#### [Exercise prompt]
Produce again, without any change, the lines running from the one with "rotation=(0, 0, radians(90)))" through the final line of the data below, and only those.

#### [Data provided]
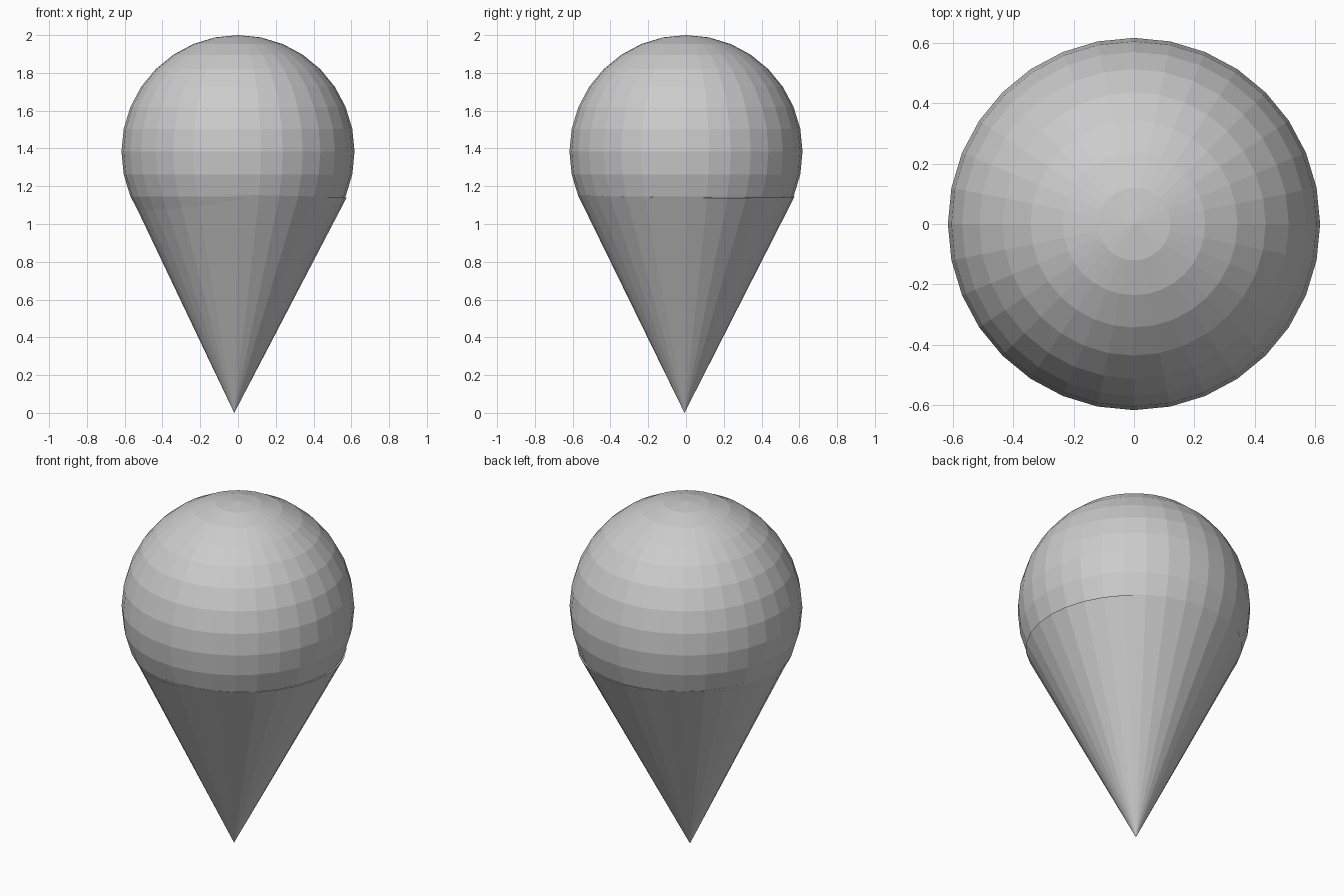
import bpy
from mathutils import Vector

if "Cube" in bpy.data.objects:
    bpy.data.objects.remove(bpy.data.objects["Cube"])

# Round scoop: low-poly UV sphere, flat faces
R = 0.617
bpy.ops.mesh.primitive_uv_sphere_add(segments=32, ring_count=16, radius=R,
                                     location=(0, 0, 2 - R))
bpy.context.object.name = "scoop"

# Slightly leaning cone, point down, rim meeting the scoop
tip = Vector((-0.02, -0.008, 0))
rim = Vector((0.001, 0.001, 1.15))
axis = rim - tip
bpy.ops.mesh.primitive_cone_add(vertices=32, radius1=0, radius2=0.574,
                                depth=axis.length, location=(tip + rim) / 2)
cone = bpy.context.object
cone.name = "cone"
cone.rotation_euler = Vector((0, 0, 1)).rotation_difference(axis).to_euler()
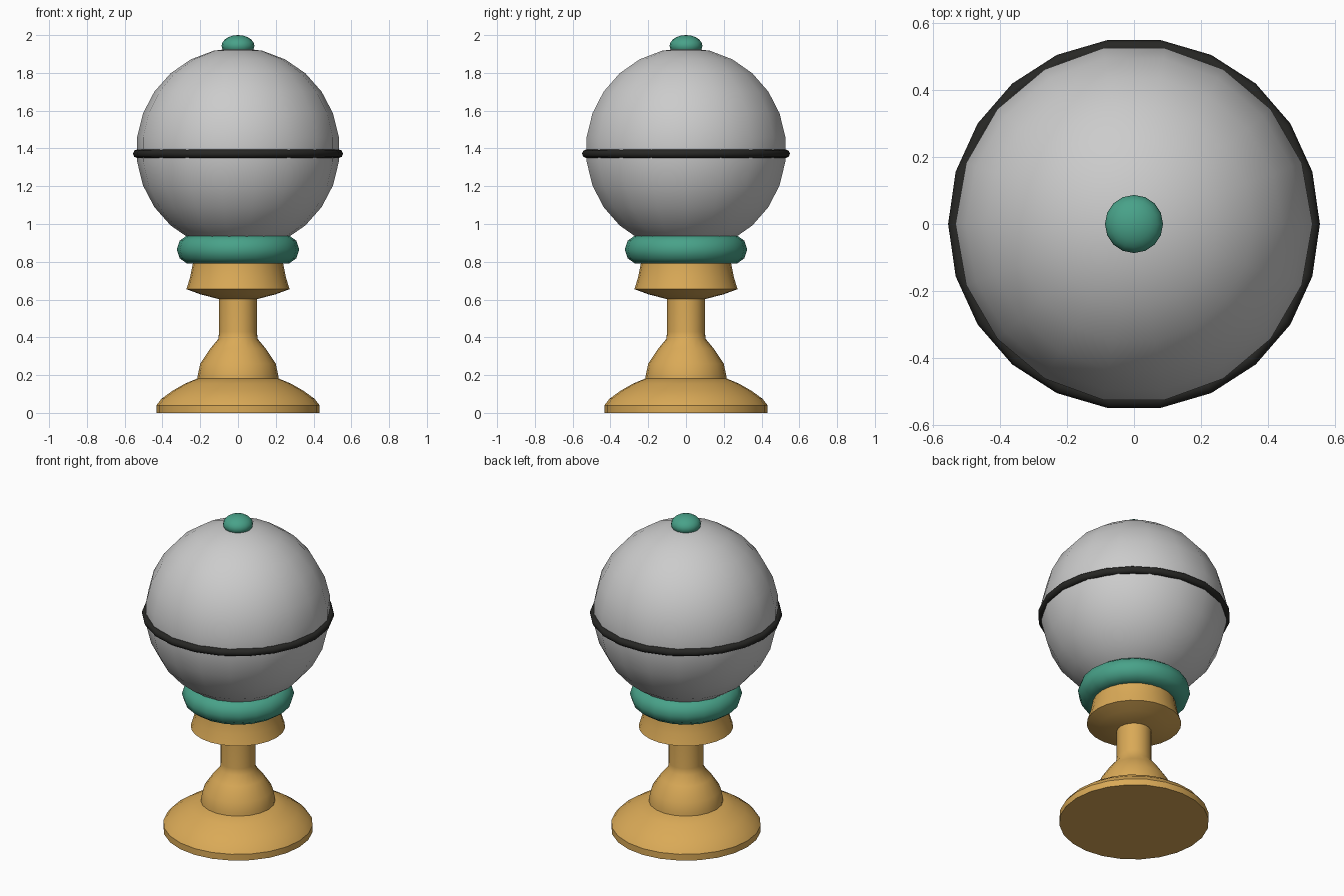
import bpy
from math import pi, cos, sin, radians

if "Cube" in bpy.data.objects:
    bpy.data.objects.remove(bpy.data.objects["Cube"])


def material(name, rgb):
    m = bpy.data.materials.new(name)
    m.diffuse_color = (*rgb, 1)
    m.use_nodes = True
    m.node_tree.nodes["Principled BSDF"].inputs["Base Color"].default_value = m.diffuse_color
    return m


gold = material("gold", (0.70, 0.40, 0.095))
green = material("green", (0.065, 0.36, 0.25))
black = material("black", (0.02, 0.02, 0.018))


def finish(name, mat=None, angle=35):
    ob = bpy.context.object
    ob.name = name
    if mat:
        ob.data.materials.append(mat)
    bpy.ops.object.shade_smooth_by_angle(angle=radians(angle))
    return ob


def lathe(name, profile, sides, mat):
    """Solid of revolution from (radius, z) points, bottom to top, with end caps."""
    verts = [(r * cos(2 * pi * i / sides), r * sin(2 * pi * i / sides), z)
             for r, z in profile for i in range(sides)]
    faces = [(k * sides + i, k * sides + (i + 1) % sides,
              (k + 1) * sides + (i + 1) % sides, (k + 1) * sides + i)
             for k in range(len(profile) - 1) for i in range(sides)]
    faces.append(tuple(reversed(range(sides))))
    faces.append(tuple(range(len(verts) - sides, len(verts))))
    me = bpy.data.meshes.new(name)
    me.from_pydata(verts, [], faces)
    ob = bpy.data.objects.new(name, me)
    bpy.context.collection.objects.link(ob)
    bpy.ops.object.select_all(action='DESELECT')
    ob.select_set(True)
    bpy.context.view_layer.objects.active = ob
    return finish(name, mat)


def torus(name, z, major, minor, sides, minor_sides, mat):
    bpy.ops.mesh.primitive_torus_add(
        location=(0, 0, z), major_radius=major, minor_radius=minor,
        major_segments=sides, minor_segments=minor_sides)
    return finish(name, mat, 60)


# Base, bulge and stem, then the flared cup
lathe("base", [(0.432, 0), (0.432, 0.04), (0.405, 0.075), (0.345, 0.118),
               (0.28, 0.155), (0.216, 0.182)], 24, gold)
lathe("stem", [(0.216, 0.17), (0.213, 0.2), (0.2, 0.26), (0.147, 0.34),
               (0.104, 0.392), (0.1, 0.43), (0.1, 0.63)], 20, gold)
lathe("cup", [(0.1, 0.602), (0.2, 0.628), (0.273, 0.655), (0.253, 0.72),
              (0.239, 0.79), (0.235, 0.86)], 24, gold)

# Collar that holds the globe
torus("collar", 0.865, 0.245, 0.079, 20, 10, green)

# Globe: faceted outline with a vertex on the y axis
bpy.ops.mesh.primitive_uv_sphere_add(segments=18, ring_count=13, radius=0.538,
                                     location=(0, 0, 1.395),
                                     rotation=(0, 0, radians(90)))
finish("globe")

# Thin band round the globe
torus("band", 1.372, 0.533, 0.023, 22, 8, black)

# Button on top
bpy.ops.mesh.primitive_uv_sphere_add(segments=16, ring_count=10, radius=1,
                                     location=(0, 0, 1.943))
bpy.context.object.scale = (0.087, 0.087, 0.057)
finish("finial", green)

#### [Answer area]
                                     rotation=(0, 0, radians(90)))
finish("globe")

# Thin band round the globe
torus("band", 1.372, 0.533, 0.023, 22, 8, black)

# Button on top
bpy.ops.mesh.primitive_uv_sphere_add(segments=16, ring_count=10, radius=1,
                                     location=(0, 0, 1.943))
bpy.context.object.scale = (0.087, 0.087, 0.057)
finish("finial", green)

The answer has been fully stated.